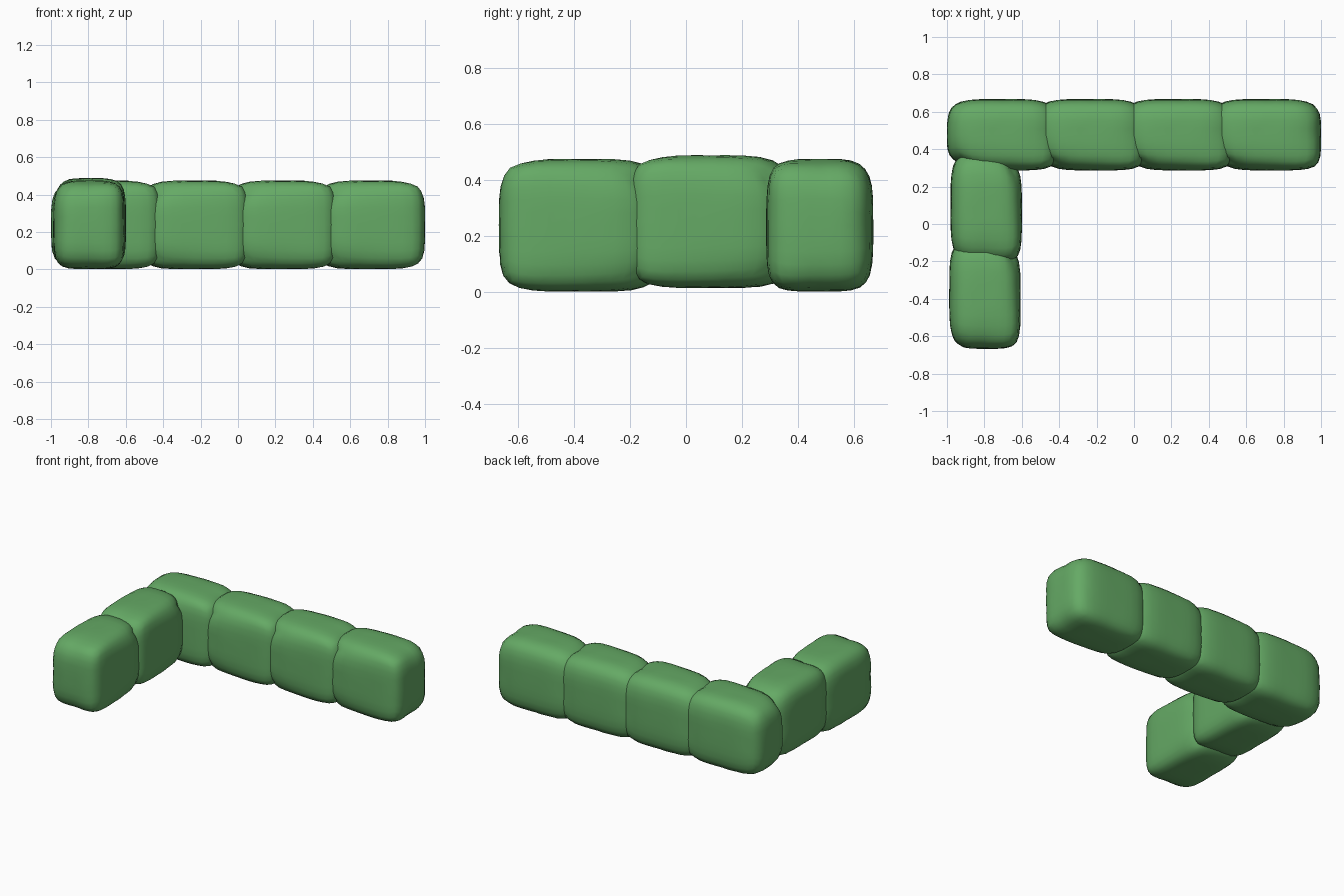
import bpy, bmesh, random
from mathutils import Vector

if "Cube" in bpy.data.objects:
    bpy.data.objects.remove(bpy.data.objects["Cube"])

HALF = Vector((0.295, 0.191, 0.2365))

leaf = bpy.data.materials.new("hedge_green")
leaf.diffuse_color = (0.13, 0.40, 0.13, 1)
leaf.use_nodes = True
leaf.node_tree.nodes["Principled BSDF"].inputs["Base Color"].default_value = leaf.diffuse_color


def hedge_block(name, cx, cy, lift=0.0, turned=False):
    """Pillowy clipped bush: a gridded cube pulled onto a rounded box."""
    rng = random.Random(4)
    bm = bmesh.new()
    bmesh.ops.create_cube(bm, size=2)
    bmesh.ops.subdivide_edges(bm, edges=bm.edges[:], cuts=9, use_grid_fill=True)
    for v in bm.verts:
        u, s, w = v.co
        # front corner is squarer at one end and rounder at the other
        n = 4.2 + 1.4 * u * max(-s, 0) + 0.5 * max(-w, 0)
        r = (abs(u) ** n + abs(s) ** n + abs(w) ** n) ** (-1 / n)
        r *= 1 + rng.uniform(-0.006, 0.003)
        x, y, z = u * r * HALF.x, s * r * HALF.y, w * r * HALF.z
        if turned:
            x, y = -y, -x
        v.co = (x, y, z)
    bmesh.ops.recalc_face_normals(bm, faces=bm.faces[:])
    me = bpy.data.meshes.new(name)
    bm.to_mesh(me)
    bm.free()
    for p in me.polygons:
        p.use_smooth = True
    me.materials.append(leaf)
    ob = bpy.data.objects.new(name, me)
    ob.location = (cx, cy, HALF.z + 0.002 + lift)
    bpy.context.collection.objects.link(ob)


# Back row of four blocks
for i in range(4):
    hedge_block(f"back_hedge_{i + 1}", -0.705 + 0.47 * i, 0.477)

# Side wing of two blocks, the inner one slightly raised
hedge_block("side_hedge_inner", -0.79, 0.09, 0.013, True)
hedge_block("side_hedge_front", -0.797, -0.372, 0.0, True)
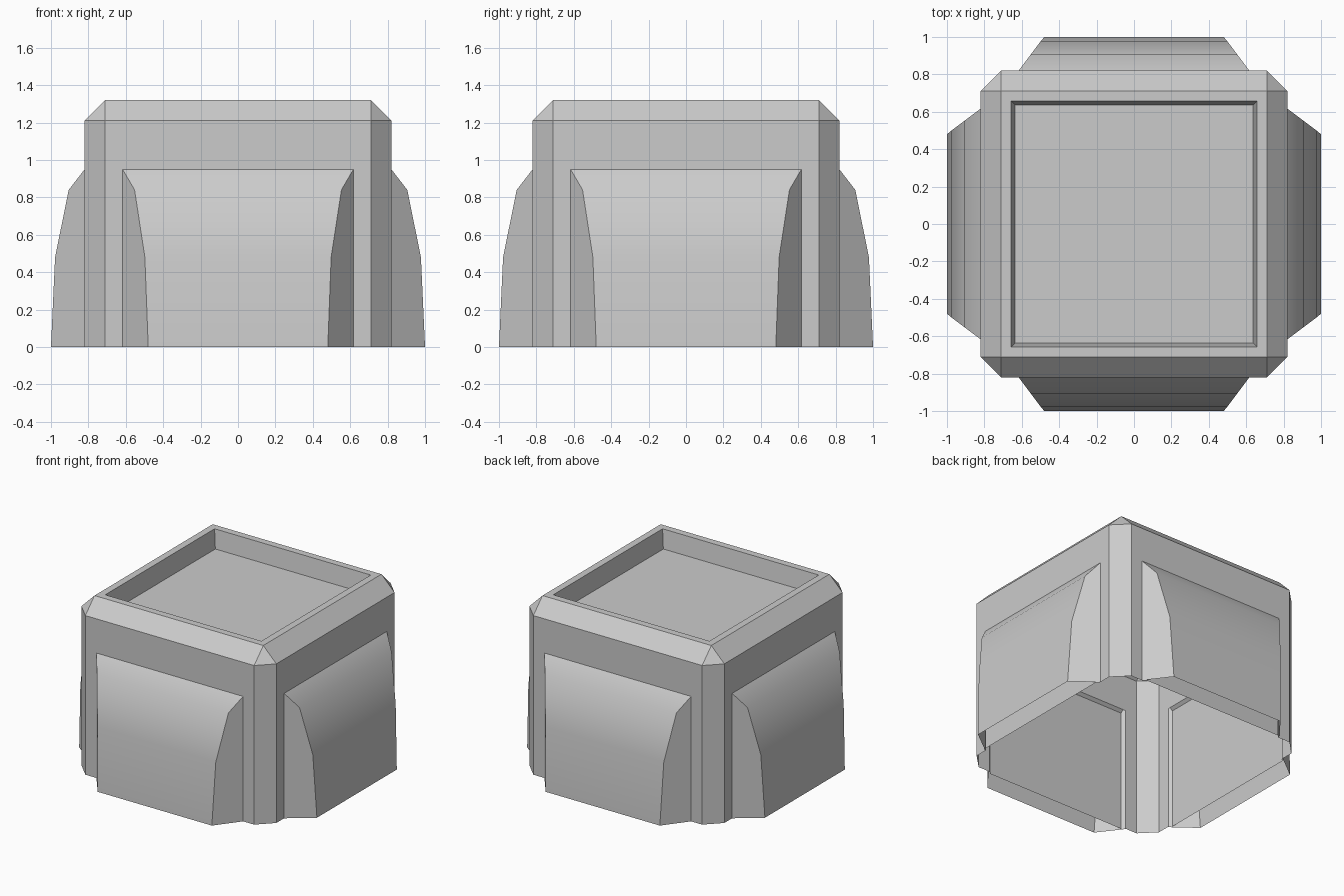
import bpy, bmesh
from math import radians, pi
from mathutils import Matrix, Vector

cube = bpy.data.objects.get("Cube")
if cube:
    bpy.data.objects.remove(cube, do_unlink=True)

HALF, HEIGHT, BEVEL = 0.82, 1.32, 0.11

grey = bpy.data.materials.new("plain_grey")
grey.use_nodes = True
grey.diffuse_color = (0.6, 0.6, 0.6, 1)
grey.node_tree.nodes["Principled BSDF"].inputs["Base Color"].default_value = (0.6, 0.6, 0.6, 1)


def make_object(name, bm):
    mesh = bpy.data.meshes.new(name)
    bm.to_mesh(mesh)
    bm.free()
    mesh.materials.append(grey)
    obj = bpy.data.objects.new(name, mesh)
    bpy.context.collection.objects.link(obj)
    return obj


def face_towards(bm, direction):
    """The flat face lying furthest out along a direction."""
    flat = [f for f in bm.faces if f.normal.dot(direction) > 0.99]
    return max(flat, key=lambda f: f.calc_area())


def cut(bm, faces, point, normal):
    """Cut across the faces and return those in front of the plane."""
    geom = list(faces) + list({e for f in faces for e in f.edges}) + list({v for f in faces for v in f.verts})
    res = bmesh.ops.bisect_plane(bm, geom=geom, plane_co=point, plane_no=normal)
    found = [g for g in res["geom"] if isinstance(g, bmesh.types.BMFace)]
    return [f for f in found if (f.calc_center_median() - point).dot(normal) > 0]


# Body: open-bottomed box with chamfered corners and top rim
bm = bmesh.new()
bmesh.ops.create_cube(bm, size=1)
bmesh.ops.scale(bm, vec=(2 * HALF, 2 * HALF, HEIGHT), verts=bm.verts)
bmesh.ops.translate(bm, vec=(0, 0, HEIGHT / 2), verts=bm.verts)
bm.normal_update()
bmesh.ops.delete(bm, geom=[face_towards(bm, Vector((0, 0, -1)))], context='FACES_ONLY')
bmesh.ops.bevel(bm, geom=[e for e in bm.edges if not e.is_boundary],
                offset=BEVEL, segments=1, profile=0.5, affect='EDGES')
bm.normal_update()

# Sunken tray in the top
top = face_towards(bm, Vector((0, 0, 1)))
bmesh.ops.inset_region(bm, faces=[top], thickness=0.075)
bmesh.ops.inset_region(bm, faces=[top], thickness=0.03)
bmesh.ops.translate(bm, vec=(0, 0, -0.14), verts=top.verts)

# Shallow recess on the inner side of each wall
for out in (Vector((1, 0, 0)), Vector((0, 1, 0)), Vector((-1, 0, 0)), Vector((0, -1, 0))):
    bm.normal_update()
    along = Vector((-out.y, out.x, 0))
    faces = [face_towards(bm, out)]
    for side, ceiling in ((0.61, 0.94), (0.59, 0.92)):
        faces = cut(bm, faces, along * side, -along)
        faces = cut(bm, faces, along * -side, along)
        faces = cut(bm, faces, Vector((0, 0, ceiling)), Vector((0, 0, -1)))
    bmesh.ops.translate(bm, vec=out * 0.02, verts=list({v for f in faces for v in f.verts}))
make_object("body", bm)

# Curved side pads: (distance out, height, half width) down the middle of each wall
PROFILE = [(HALF, 0.95, 0.617), (0.905, 0.84, 0.553), (0.978, 0.48, 0.498), (1.0, 0, 0.48)]


def side_pad(name, angle):
    bm = bmesh.new()
    rows = {s: [bm.verts.new((s * w, -d, z)) for d, z, w in PROFILE] for s in (-1, 1)}
    for i in range(len(PROFILE) - 1):
        bm.faces.new((rows[-1][i], rows[-1][i + 1], rows[1][i + 1], rows[1][i]))
    for s in (-1, 1):
        foot = bm.verts.new((s * PROFILE[0][2], -HALF, 0))
        bm.faces.new(rows[s] + [foot])
    bmesh.ops.recalc_face_normals(bm, faces=bm.faces)
    bm.normal_update()
    if sum(f.normal.y for f in bm.faces) > 0:
        bmesh.ops.reverse_faces(bm, faces=bm.faces)
    bmesh.ops.rotate(bm, verts=bm.verts, cent=(0, 0, 0), matrix=Matrix.Rotation(angle, 3, 'Z'))
    obj = make_object(name, bm)
    bpy.ops.object.select_all(action='DESELECT')
    obj.select_set(True)
    bpy.context.view_layer.objects.active = obj
    bpy.ops.object.shade_smooth_by_angle(angle=radians(32))


for k, side in enumerate(("front", "left", "back", "right")):
    side_pad(side + "_pad", k * pi / 2)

============

Copy each line from the entries above that has the word "data" in it.

if "Cube" in bpy.data.objects:
    bpy.data.objects.remove(bpy.data.objects["Cube"])
leaf = bpy.data.materials.new("hedge_green")
    me = bpy.data.meshes.new(name)
    ob = bpy.data.objects.new(name, me)
cube = bpy.data.objects.get("Cube")
    bpy.data.objects.remove(cube, do_unlink=True)
grey = bpy.data.materials.new("plain_grey")
    mesh = bpy.data.meshes.new(name)
    obj = bpy.data.objects.new(name, mesh)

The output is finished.